= WHAT YOU WILL DO =
If a line in the entries below includes the string "materials", copy it out.

= Stored data entries =
--- START ---

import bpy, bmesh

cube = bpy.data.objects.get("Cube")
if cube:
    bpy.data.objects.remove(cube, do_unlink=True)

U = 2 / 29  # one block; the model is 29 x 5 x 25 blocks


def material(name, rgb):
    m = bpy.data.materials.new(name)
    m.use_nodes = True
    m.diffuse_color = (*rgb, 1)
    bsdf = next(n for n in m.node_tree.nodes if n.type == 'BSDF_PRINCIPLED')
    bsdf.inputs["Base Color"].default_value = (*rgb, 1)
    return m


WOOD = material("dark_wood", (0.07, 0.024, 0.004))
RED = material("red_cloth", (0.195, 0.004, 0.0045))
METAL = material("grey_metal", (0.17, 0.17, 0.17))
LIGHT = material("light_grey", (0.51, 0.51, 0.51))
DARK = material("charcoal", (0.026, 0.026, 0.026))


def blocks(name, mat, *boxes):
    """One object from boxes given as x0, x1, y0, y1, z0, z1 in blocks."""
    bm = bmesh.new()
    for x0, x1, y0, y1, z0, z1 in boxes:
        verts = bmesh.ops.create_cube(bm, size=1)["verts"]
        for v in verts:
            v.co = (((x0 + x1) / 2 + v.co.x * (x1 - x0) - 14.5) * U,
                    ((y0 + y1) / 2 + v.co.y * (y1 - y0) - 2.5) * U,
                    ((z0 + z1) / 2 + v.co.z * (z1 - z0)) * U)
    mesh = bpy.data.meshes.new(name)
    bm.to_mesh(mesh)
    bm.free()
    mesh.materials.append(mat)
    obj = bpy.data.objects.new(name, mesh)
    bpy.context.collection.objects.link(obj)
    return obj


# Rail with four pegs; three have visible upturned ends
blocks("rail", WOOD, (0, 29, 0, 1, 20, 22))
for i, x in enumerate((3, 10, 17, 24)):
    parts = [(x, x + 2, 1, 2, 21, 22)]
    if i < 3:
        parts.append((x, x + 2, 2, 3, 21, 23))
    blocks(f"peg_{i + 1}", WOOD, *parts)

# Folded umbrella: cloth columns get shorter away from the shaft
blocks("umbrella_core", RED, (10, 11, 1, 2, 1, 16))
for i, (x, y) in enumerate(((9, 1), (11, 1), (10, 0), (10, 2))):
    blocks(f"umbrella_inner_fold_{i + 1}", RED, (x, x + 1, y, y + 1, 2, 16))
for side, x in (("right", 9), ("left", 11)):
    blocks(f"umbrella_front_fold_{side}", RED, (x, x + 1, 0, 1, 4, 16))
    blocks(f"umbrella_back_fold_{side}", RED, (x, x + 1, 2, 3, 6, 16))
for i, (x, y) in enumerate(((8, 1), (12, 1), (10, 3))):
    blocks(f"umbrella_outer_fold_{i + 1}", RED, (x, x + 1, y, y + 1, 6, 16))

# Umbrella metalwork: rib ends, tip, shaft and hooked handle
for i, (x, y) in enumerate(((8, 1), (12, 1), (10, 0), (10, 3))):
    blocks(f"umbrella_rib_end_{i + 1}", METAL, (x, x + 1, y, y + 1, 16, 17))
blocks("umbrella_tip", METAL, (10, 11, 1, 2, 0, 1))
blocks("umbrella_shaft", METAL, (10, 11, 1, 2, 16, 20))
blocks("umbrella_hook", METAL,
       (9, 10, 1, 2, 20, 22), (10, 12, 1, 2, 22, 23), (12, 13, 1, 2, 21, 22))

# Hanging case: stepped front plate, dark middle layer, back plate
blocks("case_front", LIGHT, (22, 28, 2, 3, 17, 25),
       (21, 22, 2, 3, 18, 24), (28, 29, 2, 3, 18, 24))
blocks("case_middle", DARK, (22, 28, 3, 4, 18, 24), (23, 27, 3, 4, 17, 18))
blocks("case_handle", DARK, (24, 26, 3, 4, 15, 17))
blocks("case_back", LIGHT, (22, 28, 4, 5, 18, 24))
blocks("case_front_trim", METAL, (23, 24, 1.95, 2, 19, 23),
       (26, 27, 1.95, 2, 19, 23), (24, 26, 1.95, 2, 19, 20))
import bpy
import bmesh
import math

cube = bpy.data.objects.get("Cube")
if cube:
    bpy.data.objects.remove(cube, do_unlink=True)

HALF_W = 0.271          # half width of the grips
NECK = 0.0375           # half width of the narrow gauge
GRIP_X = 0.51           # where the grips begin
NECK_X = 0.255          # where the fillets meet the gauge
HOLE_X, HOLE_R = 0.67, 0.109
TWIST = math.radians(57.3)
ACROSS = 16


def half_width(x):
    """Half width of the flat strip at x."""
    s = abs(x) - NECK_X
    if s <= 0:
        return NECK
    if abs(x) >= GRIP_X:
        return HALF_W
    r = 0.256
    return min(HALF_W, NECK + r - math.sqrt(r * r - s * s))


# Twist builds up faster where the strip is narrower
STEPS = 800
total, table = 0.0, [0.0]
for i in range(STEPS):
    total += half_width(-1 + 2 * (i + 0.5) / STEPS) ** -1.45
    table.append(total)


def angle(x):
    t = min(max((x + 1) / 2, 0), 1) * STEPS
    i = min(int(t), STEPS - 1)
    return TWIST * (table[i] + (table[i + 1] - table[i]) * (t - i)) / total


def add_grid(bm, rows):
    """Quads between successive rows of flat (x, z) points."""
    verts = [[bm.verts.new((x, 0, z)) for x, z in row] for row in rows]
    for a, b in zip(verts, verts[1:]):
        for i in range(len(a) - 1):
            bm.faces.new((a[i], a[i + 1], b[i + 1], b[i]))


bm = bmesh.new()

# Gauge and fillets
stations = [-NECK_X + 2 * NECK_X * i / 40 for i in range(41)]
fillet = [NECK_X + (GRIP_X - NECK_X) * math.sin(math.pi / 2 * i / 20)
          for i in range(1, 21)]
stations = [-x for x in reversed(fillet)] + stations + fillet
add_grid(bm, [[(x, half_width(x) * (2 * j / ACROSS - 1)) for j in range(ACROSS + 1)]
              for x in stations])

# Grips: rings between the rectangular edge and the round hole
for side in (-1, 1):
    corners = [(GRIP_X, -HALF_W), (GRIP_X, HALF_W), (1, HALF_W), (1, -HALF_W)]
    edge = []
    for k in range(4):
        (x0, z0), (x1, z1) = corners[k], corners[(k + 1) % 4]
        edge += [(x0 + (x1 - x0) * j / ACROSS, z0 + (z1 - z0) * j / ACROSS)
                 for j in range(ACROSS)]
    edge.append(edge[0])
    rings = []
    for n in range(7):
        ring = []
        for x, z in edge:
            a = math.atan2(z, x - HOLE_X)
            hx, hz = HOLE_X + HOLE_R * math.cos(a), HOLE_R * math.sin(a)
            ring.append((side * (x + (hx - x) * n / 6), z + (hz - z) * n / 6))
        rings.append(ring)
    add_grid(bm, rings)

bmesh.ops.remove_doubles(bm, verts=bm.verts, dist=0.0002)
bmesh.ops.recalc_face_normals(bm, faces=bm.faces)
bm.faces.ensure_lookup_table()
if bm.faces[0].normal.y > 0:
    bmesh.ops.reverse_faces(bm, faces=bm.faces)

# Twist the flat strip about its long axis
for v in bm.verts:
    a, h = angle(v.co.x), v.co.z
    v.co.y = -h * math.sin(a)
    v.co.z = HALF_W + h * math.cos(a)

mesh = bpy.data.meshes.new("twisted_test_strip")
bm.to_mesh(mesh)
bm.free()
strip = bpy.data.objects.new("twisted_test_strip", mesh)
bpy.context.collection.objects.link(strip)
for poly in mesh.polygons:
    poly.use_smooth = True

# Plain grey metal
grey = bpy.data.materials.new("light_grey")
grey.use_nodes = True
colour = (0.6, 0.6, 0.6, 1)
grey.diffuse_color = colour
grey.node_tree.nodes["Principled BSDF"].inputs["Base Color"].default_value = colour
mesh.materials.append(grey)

--- END ---

= FINISHED TASK =
    m = bpy.data.materials.new(name)
    mesh.materials.append(mat)
grey = bpy.data.materials.new("light_grey")
mesh.materials.append(grey)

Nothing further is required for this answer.